*** Opening RECORDS FOR THE TASK ***
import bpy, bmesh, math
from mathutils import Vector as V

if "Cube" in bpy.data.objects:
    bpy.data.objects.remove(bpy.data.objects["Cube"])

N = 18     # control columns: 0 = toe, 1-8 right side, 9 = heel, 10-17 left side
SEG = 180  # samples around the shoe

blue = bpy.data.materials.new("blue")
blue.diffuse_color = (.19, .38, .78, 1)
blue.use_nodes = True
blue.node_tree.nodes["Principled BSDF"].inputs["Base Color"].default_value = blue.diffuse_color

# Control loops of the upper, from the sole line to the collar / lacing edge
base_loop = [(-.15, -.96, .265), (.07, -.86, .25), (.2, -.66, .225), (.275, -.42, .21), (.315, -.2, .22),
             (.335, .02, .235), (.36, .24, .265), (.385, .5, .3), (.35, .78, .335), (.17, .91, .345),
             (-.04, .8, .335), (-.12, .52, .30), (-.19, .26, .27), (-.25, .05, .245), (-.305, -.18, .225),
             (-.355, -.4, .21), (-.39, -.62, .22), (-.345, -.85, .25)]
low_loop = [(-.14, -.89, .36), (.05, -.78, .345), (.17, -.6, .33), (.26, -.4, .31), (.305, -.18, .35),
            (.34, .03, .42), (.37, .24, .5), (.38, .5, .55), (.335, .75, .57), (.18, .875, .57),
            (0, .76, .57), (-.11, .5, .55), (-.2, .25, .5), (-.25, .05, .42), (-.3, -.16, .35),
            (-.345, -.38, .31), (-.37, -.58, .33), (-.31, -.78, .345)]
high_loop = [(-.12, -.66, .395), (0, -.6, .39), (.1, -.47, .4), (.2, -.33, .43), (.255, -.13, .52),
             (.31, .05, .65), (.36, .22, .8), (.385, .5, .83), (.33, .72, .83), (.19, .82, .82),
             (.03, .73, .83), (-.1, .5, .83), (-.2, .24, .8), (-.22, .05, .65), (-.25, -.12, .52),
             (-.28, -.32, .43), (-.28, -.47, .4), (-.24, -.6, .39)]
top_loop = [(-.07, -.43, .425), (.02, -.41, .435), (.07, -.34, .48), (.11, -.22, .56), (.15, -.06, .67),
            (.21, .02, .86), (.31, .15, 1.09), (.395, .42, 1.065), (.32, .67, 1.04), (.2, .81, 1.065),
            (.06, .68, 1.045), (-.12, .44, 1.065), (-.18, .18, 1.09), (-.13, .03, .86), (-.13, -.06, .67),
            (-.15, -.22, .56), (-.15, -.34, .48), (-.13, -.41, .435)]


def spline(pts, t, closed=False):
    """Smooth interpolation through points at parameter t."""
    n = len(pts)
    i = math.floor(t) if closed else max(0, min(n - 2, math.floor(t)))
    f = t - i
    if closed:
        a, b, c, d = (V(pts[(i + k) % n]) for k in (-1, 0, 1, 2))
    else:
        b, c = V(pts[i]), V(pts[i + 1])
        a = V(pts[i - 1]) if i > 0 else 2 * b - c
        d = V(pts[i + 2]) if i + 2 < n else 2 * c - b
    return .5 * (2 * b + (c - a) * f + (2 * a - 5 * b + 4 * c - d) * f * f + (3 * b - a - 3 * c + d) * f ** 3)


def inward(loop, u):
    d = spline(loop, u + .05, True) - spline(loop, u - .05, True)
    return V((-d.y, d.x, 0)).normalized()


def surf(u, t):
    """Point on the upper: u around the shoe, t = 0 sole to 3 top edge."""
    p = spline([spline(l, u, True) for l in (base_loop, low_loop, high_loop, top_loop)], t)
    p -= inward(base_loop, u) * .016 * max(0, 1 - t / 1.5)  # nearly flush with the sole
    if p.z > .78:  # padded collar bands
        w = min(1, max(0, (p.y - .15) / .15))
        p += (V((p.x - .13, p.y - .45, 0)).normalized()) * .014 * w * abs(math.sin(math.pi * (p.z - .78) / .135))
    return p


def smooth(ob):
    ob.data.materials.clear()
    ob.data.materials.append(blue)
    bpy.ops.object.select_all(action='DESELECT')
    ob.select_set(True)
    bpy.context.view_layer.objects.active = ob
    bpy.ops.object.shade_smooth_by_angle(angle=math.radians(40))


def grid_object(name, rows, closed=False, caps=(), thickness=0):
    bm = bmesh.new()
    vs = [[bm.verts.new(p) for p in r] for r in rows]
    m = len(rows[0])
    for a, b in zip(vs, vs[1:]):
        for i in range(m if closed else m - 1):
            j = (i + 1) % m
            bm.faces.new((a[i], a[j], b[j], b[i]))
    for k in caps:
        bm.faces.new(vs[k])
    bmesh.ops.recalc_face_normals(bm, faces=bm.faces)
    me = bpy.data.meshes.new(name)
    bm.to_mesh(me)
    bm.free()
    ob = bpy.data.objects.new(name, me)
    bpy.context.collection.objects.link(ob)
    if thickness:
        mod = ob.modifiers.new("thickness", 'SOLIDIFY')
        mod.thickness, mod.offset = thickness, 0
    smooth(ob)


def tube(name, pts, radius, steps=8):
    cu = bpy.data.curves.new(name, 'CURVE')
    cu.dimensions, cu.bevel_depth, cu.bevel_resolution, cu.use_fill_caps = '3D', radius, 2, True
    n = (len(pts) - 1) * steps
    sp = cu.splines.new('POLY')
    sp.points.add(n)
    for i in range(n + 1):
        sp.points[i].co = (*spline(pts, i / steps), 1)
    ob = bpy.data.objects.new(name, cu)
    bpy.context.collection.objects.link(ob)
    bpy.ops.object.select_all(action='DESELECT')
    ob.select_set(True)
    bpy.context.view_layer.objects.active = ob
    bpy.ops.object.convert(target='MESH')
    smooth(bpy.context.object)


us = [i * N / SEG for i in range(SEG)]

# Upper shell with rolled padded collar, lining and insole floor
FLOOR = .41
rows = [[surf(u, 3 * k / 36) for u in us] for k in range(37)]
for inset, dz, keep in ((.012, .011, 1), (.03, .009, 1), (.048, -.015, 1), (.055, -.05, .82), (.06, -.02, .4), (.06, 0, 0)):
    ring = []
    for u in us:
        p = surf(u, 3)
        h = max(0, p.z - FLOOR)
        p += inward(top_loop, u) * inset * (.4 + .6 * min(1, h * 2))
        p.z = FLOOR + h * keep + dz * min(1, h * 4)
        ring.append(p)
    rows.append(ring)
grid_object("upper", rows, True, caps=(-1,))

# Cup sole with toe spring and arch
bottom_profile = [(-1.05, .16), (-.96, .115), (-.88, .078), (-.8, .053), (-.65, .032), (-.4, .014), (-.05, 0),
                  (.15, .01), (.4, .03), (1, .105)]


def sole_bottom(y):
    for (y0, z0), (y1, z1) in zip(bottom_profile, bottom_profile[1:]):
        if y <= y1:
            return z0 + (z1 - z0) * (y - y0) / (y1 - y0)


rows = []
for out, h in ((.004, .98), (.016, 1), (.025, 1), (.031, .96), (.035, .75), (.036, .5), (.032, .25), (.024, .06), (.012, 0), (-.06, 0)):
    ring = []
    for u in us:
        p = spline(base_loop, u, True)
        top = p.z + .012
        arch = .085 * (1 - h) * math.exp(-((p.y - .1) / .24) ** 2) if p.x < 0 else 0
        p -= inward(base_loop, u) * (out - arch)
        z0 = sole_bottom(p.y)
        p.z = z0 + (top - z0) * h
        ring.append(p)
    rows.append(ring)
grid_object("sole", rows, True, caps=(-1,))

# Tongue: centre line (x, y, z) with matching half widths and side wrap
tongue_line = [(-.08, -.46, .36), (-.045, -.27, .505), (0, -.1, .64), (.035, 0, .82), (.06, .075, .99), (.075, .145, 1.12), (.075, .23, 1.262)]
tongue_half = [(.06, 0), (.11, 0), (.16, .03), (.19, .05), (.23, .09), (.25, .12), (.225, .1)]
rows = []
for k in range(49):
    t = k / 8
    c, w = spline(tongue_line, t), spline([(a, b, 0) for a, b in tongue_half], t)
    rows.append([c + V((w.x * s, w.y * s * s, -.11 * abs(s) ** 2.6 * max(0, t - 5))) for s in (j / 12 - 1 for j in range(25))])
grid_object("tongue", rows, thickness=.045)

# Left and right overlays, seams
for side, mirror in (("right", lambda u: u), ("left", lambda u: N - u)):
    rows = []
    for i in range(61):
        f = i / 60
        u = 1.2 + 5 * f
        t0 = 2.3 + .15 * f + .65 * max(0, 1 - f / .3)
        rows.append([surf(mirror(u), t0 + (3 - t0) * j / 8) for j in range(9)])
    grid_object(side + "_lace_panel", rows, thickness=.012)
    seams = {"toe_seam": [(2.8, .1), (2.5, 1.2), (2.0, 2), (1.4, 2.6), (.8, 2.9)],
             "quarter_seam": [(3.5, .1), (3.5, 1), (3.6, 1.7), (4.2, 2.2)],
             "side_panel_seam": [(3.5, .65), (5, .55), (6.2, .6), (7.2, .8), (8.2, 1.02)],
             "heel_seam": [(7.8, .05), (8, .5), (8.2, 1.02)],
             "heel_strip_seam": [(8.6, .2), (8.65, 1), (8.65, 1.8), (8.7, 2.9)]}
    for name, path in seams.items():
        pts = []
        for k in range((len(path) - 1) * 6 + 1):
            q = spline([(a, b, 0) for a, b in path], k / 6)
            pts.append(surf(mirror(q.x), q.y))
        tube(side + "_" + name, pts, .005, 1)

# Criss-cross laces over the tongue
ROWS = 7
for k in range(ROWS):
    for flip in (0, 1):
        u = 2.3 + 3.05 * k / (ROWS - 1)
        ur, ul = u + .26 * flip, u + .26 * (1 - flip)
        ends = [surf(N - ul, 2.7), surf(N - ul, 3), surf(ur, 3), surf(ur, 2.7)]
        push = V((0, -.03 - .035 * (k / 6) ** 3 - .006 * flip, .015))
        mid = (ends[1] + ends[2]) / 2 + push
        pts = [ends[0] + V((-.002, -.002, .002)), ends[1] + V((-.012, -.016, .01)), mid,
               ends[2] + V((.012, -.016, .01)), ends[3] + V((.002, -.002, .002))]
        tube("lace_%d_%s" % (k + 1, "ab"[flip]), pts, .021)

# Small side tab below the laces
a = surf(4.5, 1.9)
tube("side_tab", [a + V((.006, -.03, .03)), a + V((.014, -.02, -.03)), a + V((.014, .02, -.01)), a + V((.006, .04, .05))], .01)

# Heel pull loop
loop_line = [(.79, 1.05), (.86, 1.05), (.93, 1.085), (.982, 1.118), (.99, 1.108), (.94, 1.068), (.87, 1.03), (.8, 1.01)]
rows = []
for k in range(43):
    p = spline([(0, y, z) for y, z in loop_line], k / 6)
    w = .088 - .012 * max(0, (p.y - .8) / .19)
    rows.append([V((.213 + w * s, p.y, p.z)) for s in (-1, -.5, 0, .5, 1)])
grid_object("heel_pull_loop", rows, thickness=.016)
*** Closing RECORDS FOR THE TASK ***
### WHAT YOU HAVE TO DO
Restate exactly each line of the data from the one bearing "w = .088 - .012" to the end, and add nothing.

### SOLUTION TO THIS TASK
    w = .088 - .012 * max(0, (p.y - .8) / .19)
    rows.append([V((.213 + w * s, p.y, p.z)) for s in (-1, -.5, 0, .5, 1)])
grid_object("heel_pull_loop", rows, thickness=.016)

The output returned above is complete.